Hammer Film Productions may have found its greatest success with its gothic horror films, but they still kept up work on other productions. The Hound of the Baskervilles is, of course, an adaptation of the famous Sherlock Holmes novel by Arthur Conan Doyle. But calling it a departure from Hammer’s horror catalogue is not entirely accurate. For one thing, the people involved in the production are among the most recognizable names from the studio. Terence Fisher directed, Anthony Hinds produced, and Peter Cushing and Christopher Lee starred. In addition, while Hound is a mystery, there are loads of gothic horror elements present in the source material, making it the most adaptable of the Sherlock Holmes stories to Hammer’s style of horror.
The film opens with a recounting of the final night of the cruel Sir Hugo Baskerville, who met his end in the 1700s or thereabouts. He is lord and master of Baskerville Hall and all its surrounding lands. He is a monster of a human, quick to dole out physical punishment to his servants for little or no reason. He’s also a would-be rapist, pursuing a young maiden into the night. But, as is related, Hugo meets his end, apparently ripped to shreds by a mysterious hound that roams the moors of Devonshire. Since that time, according to the recounting, the moors have been a dangerous place for the descendants of Sir Hugo, the latest victim being Sir Charles Baskerville.

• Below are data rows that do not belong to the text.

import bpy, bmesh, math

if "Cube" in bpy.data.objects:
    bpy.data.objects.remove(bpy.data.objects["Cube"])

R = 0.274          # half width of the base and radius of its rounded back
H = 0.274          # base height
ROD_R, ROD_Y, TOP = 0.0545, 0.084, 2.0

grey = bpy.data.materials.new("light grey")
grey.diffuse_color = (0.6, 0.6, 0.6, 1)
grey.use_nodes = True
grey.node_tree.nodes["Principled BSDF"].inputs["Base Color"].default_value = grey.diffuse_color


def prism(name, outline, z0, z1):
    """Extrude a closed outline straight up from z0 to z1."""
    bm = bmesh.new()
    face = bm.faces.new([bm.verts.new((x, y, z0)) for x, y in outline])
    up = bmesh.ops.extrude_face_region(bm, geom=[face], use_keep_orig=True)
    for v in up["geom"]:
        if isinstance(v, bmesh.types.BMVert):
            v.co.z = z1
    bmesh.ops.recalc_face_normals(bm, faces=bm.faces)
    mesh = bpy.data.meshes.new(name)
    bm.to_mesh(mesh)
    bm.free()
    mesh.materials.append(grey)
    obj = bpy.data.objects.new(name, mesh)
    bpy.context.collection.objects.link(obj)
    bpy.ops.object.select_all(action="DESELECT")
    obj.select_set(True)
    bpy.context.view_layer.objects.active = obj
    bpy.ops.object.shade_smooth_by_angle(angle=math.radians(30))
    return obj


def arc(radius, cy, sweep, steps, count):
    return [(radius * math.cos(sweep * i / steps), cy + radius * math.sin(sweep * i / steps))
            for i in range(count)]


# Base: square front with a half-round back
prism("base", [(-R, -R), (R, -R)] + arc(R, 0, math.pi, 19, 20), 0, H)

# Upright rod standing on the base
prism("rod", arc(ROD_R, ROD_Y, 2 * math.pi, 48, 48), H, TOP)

But a new Baskerville is to take up residence in the hall — Sir Henry Baskerville (Lee), young, dashing, and tall. At the behest of the family physician, Dr. Richard Mortimer (Francis de Wolff), Sir Henry hires Sherlock Holmes (Cushing) and Dr. John Watson (André Morrell) to investigate the death of Sir Charles and keep Sir Henry from any potential harm. What follows is Holmes and Watson sleuthing around town and moor trying to find out who, or what, has it in for the Baskervilles.
As a Sherlock Holmes film, Hound is no more or less impressive than any other. The source material may be revered, but I think that may be because it has the most recognizable title of all the Holmes stories. The story is, in fact, a little thin, as evidenced by the large amount of add-ons and padding in Peter Bryan’s screenplay. But, don’t think for a second that this is a mediocre or forgettable film. Hound is a fine example of a Hammer film. Being from the late 1950s, it relies on atmosphere rather than the gore that cropped up in later productions. It also relies on the strong performance of its lead. In this case that was Peter Cushing, since Christopher Lee’s Sir Henry was little more than a MacGuffin.
There’s some tedious cliché to get through at times, including a creeping tarantula. I can’t say how audiences in 1959 responded to this, but by 2017 this little segment was enough to produce some eye rolling. But one thing that was inescapable for me as I watched this film was that it felt like I was watching a museum piece. No one makes films like this anymore. There are also better examples. It felt as if I was watching this film for its historicity rather than any form of entertainment. For its part, the film was not able to break through the clinical nature of my viewership, despite its quality. It didn’t draw me in like the Frankenstein films that have been reviewed so far this month. Maybe I was missing the point. Or, maybe not. After all, making money was Hammer’s first purpose. Telling a story was secondary. That’s never more clear than in watching a film like The Brides of Dracula. Some of that cash-grab attitude seems to have seeped into The Hound of the Baskervilles, as well.
One final note. The sound work in this flick is ghastly. Much of the sound is canned effects that loop over and over like the world’s most annoying ringtone. It’s embarrassingly lazy, and so poor that at first I thought it was a joke.